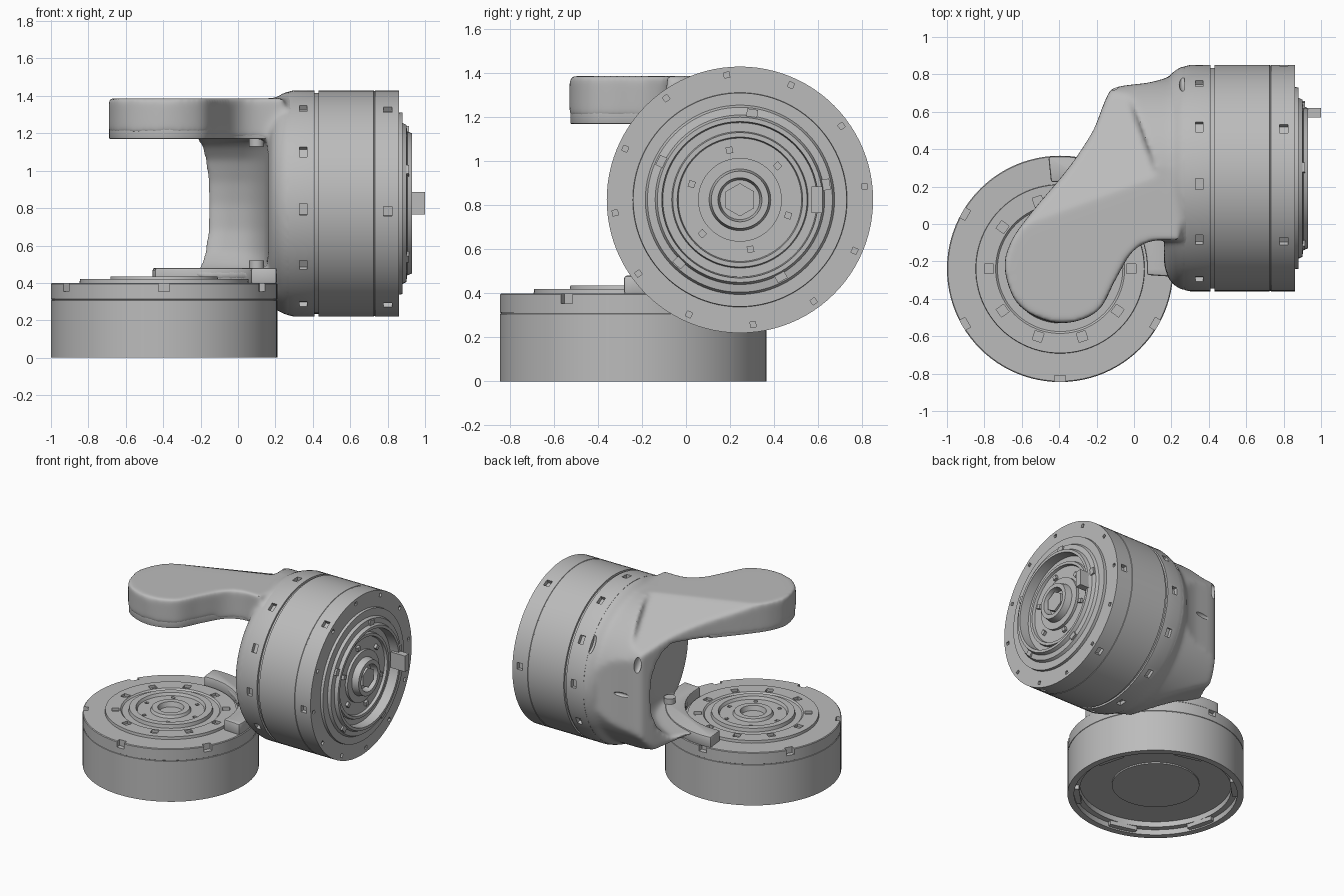
import bpy, bmesh
from math import sin, cos, pi, radians
from mathutils import Matrix, Vector

old = bpy.data.objects.get("Cube")
if old:
    bpy.data.objects.remove(old)

GREY = (0.5, 0.5, 0.5, 1)
mat = bpy.data.materials.new("machined grey")
mat.use_nodes = True
mat.diffuse_color = GREY
mat.node_tree.nodes["Principled BSDF"].inputs["Base Color"].default_value = GREY

BASE = Vector((-0.395, -0.24, 0))
HEAD = Vector((0, 0.245, 0.825))
UP = Matrix.Translation(BASE)
SIDE = Matrix.Translation(HEAD) @ Matrix.Rotation(pi / 2, 4, 'Y')


def finish(name, bm, matrix=Matrix()):
    bmesh.ops.recalc_face_normals(bm, faces=bm.faces)
    me = bpy.data.meshes.new(name)
    bm.to_mesh(me)
    bm.free()
    me.transform(matrix)
    me.materials.append(mat)
    ob = bpy.data.objects.new(name, me)
    bpy.context.collection.objects.link(ob)
    return ob


def lathe(name, pts, matrix, steps=96):
    """Spin (radius, height) points about the local z axis."""
    bm = bmesh.new()
    vs = [bm.verts.new((r, 0, h)) for r, h in pts]
    es = [bm.edges.new(p) for p in zip(vs, vs[1:])]
    bmesh.ops.spin(bm, geom=vs + es, axis=(0, 0, 1), cent=(0, 0, 0),
                   angle=2 * pi, steps=steps, use_merge=True)
    bmesh.ops.remove_doubles(bm, verts=bm.verts, dist=1e-5)
    return finish(name, bm, matrix)


def prism(name, pts, layers):
    """Outline stacked through (height, y shift) layers."""
    bm = bmesh.new()
    rows = [[bm.verts.new((x, y + dy, z)) for x, y in pts] for z, dy in layers]
    bm.faces.new(rows[0])
    bm.faces.new(rows[-1])
    for low, high in zip(rows, rows[1:]):
        for i in range(len(pts)):
            bm.faces.new((low[i - 1], low[i], high[i], high[i - 1]))
    return finish(name, bm)


def blocks(name, matrices):
    """Several unit cubes in one mesh."""
    bm = bmesh.new()
    for m in matrices:
        bmesh.ops.create_cube(bm, size=1, matrix=m)
    return finish(name, bm)


def apply(ob, kind, **props):
    m = ob.modifiers.new(kind, kind)
    for k, v in props.items():
        setattr(m, k, v)
    bpy.context.view_layer.objects.active = ob
    bpy.ops.object.modifier_apply(modifier=m.name)


def boolean(ob, tool, op):
    apply(ob, 'BOOLEAN', object=tool, operation=op, solver='EXACT')
    bpy.data.objects.remove(tool)


def smooth_curve(pts, n=6):
    """Catmull-Rom resampling of an open outline."""
    p = [Vector(q) for q in [pts[0]] + pts + [pts[-1]]]
    out = []
    for a, b, c, d in zip(p, p[1:], p[2:], p[3:]):
        for i in range(n):
            t = i / n
            out.append((2 * b + (c - a) * t + (2 * a - 5 * b + 4 * c - d) * t * t
                        + (3 * b - a - 3 * c + d) * t ** 3) / 2)
    return out + [p[-1]]


def ring(matrix, count, radius, height, size, start=0):
    """Placements for pockets or bolts around an axis."""
    return [matrix @ Matrix.Rotation(radians(start) + 2 * pi * i / count, 4, 'Z')
            @ Matrix.Translation((radius, 0, height)) @ Matrix.Diagonal((*size, 1))
            for i in range(count)]


def disc(r, z0, z1):
    return [(0, z0), (r, z0), (r, z1), (0, z1)]


# Base actuator: hollow underside, stepped top and hub
base = lathe("base_housing", [
    (0, 0.07), (0.3, 0.07), (0.3, 0.08), (0.52, 0.08), (0.52, 0.04), (0.56, 0.04),
    (0.56, 0), (0.605, 0), (0.605, 0.306), (0.602, 0.308), (0.602, 0.312), (0.605, 0.314),
    (0.605, 0.395), (0.6, 0.4), (0.452, 0.4), (0.45, 0.42), (0.345, 0.42), (0.335, 0.41),
    (0.29, 0.41), (0.285, 0.435), (0.24, 0.435), (0.23, 0.415), (0.14, 0.415), (0.13, 0.435),
    (0.09, 0.435), (0.08, 0.4), (0, 0.4)], UP)
pockets = (ring(UP, 6, 0.595, 0.38, (0.05, 0.06, 0.05), 30)
           + ring(UP, 10, 0.38, 0.42, (0.05, 0.05, 0.04))
           + ring(UP, 6, 0.2, 0.415, (0.025, 0.025, 0.03)))
boolean(base, blocks("base_pockets", pockets), 'DIFFERENCE')
blocks("underside_tabs", ring(UP, 6, 0.545, 0.045, (0.05, 0.2, 0.07), 15))

# Side actuator: drum with stepped, recessed end face
head = lathe("side_housing", [
    (0, 0.43), (0.605, 0.43), (0.605, 0.725), (0.602, 0.727), (0.602, 0.731), (0.605, 0.733),
    (0.605, 0.86), (0.487, 0.86), (0.485, 0.88), (0.43, 0.88), (0.42, 0.9), (0.385, 0.905),
    (0.375, 0.93), (0.355, 0.93), (0.35, 0.86), (0.31, 0.86), (0.305, 0.88), (0.285, 0.88),
    (0.28, 0.86), (0.19, 0.86), (0.19, 0.88), (0.14, 0.88), (0.13, 0.93), (0.1, 0.93),
    (0.09, 0.88), (0, 0.88)], SIDE)
pockets = (ring(SIDE, 6, 0.6, 0.8, (0.05, 0.05, 0.045), 34)
           + ring(SIDE, 12, 0.57, 0.86, (0.025, 0.025, 0.03), 6))
boolean(head, blocks("side_pockets", pockets), 'DIFFERENCE')
lathe("hub_nut", disc(0.075, 0.87, 0.92), SIDE, 6)
blocks("face_bolts", ring(SIDE, 5, 0.39, 0.89, (0.05, 0.05, 0.05), 28)
       + ring(SIDE, 6, 0.23, 0.865, (0.03, 0.03, 0.03), 12))
blocks("connector", [Matrix.Translation((0.94, 0.595, 0.825))
                     @ Matrix.Diagonal((0.12, 0.05, 0.12, 1))])
lathe("gap_core", disc(0.59, 0.39, 0.45), SIDE)

# Bracket flange band with bolt pockets
flange = lathe("bracket_flange", [
    (0, 0.24), (0.598, 0.27), (0.605, 0.3), (0.605, 0.41), (0, 0.41)], SIDE)
boolean(flange, blocks("flange_pockets", ring(SIDE, 12, 0.6, 0.348, (0.045, 0.06, 0.04), 3)),
        'DIFFERENCE')

# Bracket body: plan outline limited by a drum and the arm slab
plan = smooth_curve([
    (0.25, 0.81), (0.1, 0.76), (-0.1, 0.73), (-0.15, 0.67), (-0.22, 0.5), (-0.35, 0.3),
    (-0.55, 0.06), (-0.66, -0.1), (-0.69, -0.25), (-0.61, -0.44), (-0.4, -0.53),
    (-0.2, -0.47), (-0.1, -0.3), (-0.01, -0.15), (0.1, -0.09), (0.25, -0.09)])
body = prism("bracket_body", plan, [(0.2, 0), (1.387, 0)])
limit = lathe("limit", disc(0.565, -1, 0.5), SIDE)
boolean(limit, blocks("arm_limit", [Matrix.Translation((-0.3, -0.375, 1.33))
                                    @ Matrix.Diagonal((1.3, 1.25, 0.26, 1))]), 'UNION')
boolean(body, limit, 'INTERSECT')

# Rolled-off back of the arm and tapered underside of the body
roll = (Matrix.Translation((-0.2, 0.137, 1.387)) @ Matrix.Rotation(radians(20), 4, 'Z')
        @ Matrix.Rotation(radians(-25), 4, 'X')
        @ Matrix.Translation((-0.2, 0.3, 0.25)) @ Matrix.Diagonal((1.1, 1, 0.5, 1)))
taper = (Matrix.Translation((0.2, 0.3, 0.24)) @ Matrix.Rotation(radians(24), 4, 'Y')
         @ Matrix.Translation((-0.4, 0, -0.25)) @ Matrix.Diagonal((0.8, 2, 0.5, 1)))
boolean(body, blocks("back_roll", [roll]), 'DIFFERENCE')
boolean(body, blocks("under_taper", [taper]), 'DIFFERENCE')

# Bowed opening in the fork, foot clearance, shoulder, then blend
line = smooth_curve([(0.16, 0), (0.14, 0.25), (0.07, 0.45), (-0.05, 0.58), (-0.18, 0.66)])
scoop = prism("scoop", [(0.16, -0.9)] + line + [(-0.4, 0.8), (-1.2, 0.8), (-1.2, -0.9)],
              [(0.47, -0.2), (0.5, -0.14), (0.56, -0.07), (0.68, -0.015), (0.82, 0),
               (0.94, -0.015), (1.06, -0.06), (1.13, -0.13), (1.17, -0.2)])
boolean(body, scoop, 'DIFFERENCE')
boolean(body, lathe("foot_clear", disc(0.46, 0.1, 0.7), UP), 'DIFFERENCE')
boolean(body, lathe("base_clear", disc(0.615, 0.1, 0.41), UP), 'DIFFERENCE')
shoulder = lathe("shoulder", [(0, 0.16), (0.46, 0.16), (0.53, 0.18), (0.57, 0.21),
                              (0.595, 0.25), (0.604, 0.3), (0, 0.3)], SIDE)
boolean(shoulder, lathe("base_clear", disc(0.615, 0.1, 0.41), UP), 'DIFFERENCE')
boolean(body, shoulder, 'UNION')
apply(body, 'REMESH', mode='VOXEL', voxel_size=0.014)
apply(body, 'SMOOTH', factor=0.5, iterations=18)

# Slots in the back of the bracket: x, angle, radius and size
bm = bmesh.new()
for x, angle, r, size in ((0.26, 32, 0.6, (0.02, 0.03, 0.07)),
                          (-0.1, 28, 0.53, (0.025, 0.04, 0.07)),
                          (0.0, 0, 0.52, (0.08, 0.03, 0.02))):
    a = radians(angle)
    bmesh.ops.create_uvsphere(bm, u_segments=16, v_segments=10, radius=1, matrix=(
        Matrix.Translation(HEAD + Vector((x, r * cos(a), r * sin(a))))
        @ Matrix.Rotation(a, 4, 'X') @ Matrix.Diagonal((*size, 1))))
boolean(body, finish("slots", bm), 'DIFFERENCE')

# Arm cover under the arm
cover = prism("arm_cover", [(x * 0.99 - 0.003, y * 0.99) for x, y in plan if y < 0.3],
              [(1.17, 0), (1.25, 0)])
apply(cover, 'BEVEL', width=0.008, segments=2, angle_limit=radians(60))

# Crescent foot on the base rim with small bosses
arc = [radians(-4 + i * 4) for i in range(26)]
foot = [(BASE.x + r * cos(a), BASE.y + r * sin(a))
        for r, side in ((0.603, arc), (0.465, arc[::-1])) for a in side]
apply(prism("bracket_foot", foot, [(0.395, 0), (0.48, 0)]), 'BEVEL', width=0.012, segments=2,
      angle_limit=radians(60))
for name, z0, z1 in (("lower_boss", 0.47, 0.52), ("upper_boss", 1.13, 1.2)):
    lathe(name, disc(0.04, z0, z1), Matrix.Translation((0.1, 0.05, 0)), 24)

# Shade smooth with crisp edges
bpy.ops.object.select_all(action='DESELECT')
for ob in bpy.context.scene.objects:
    if ob.type == 'MESH' and mat.name in ob.data.materials:
        ob.select_set(True)
        bpy.context.view_layer.objects.active = ob
bpy.ops.object.shade_smooth_by_angle(angle=radians(35))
- - - - - - -
→ Required work
In the listing above, find the line with "0.92), SIDE, 6)" and the line with "[Matrix.Translation((0.94, 0.595, 0.825))", then print exactly those two lines and every line between them, and nothing more.

→ Output of the task
lathe("hub_nut", disc(0.075, 0.87, 0.92), SIDE, 6)
blocks("face_bolts", ring(SIDE, 5, 0.39, 0.89, (0.05, 0.05, 0.05), 28)
       + ring(SIDE, 6, 0.23, 0.865, (0.03, 0.03, 0.03), 12))
blocks("connector", [Matrix.Translation((0.94, 0.595, 0.825))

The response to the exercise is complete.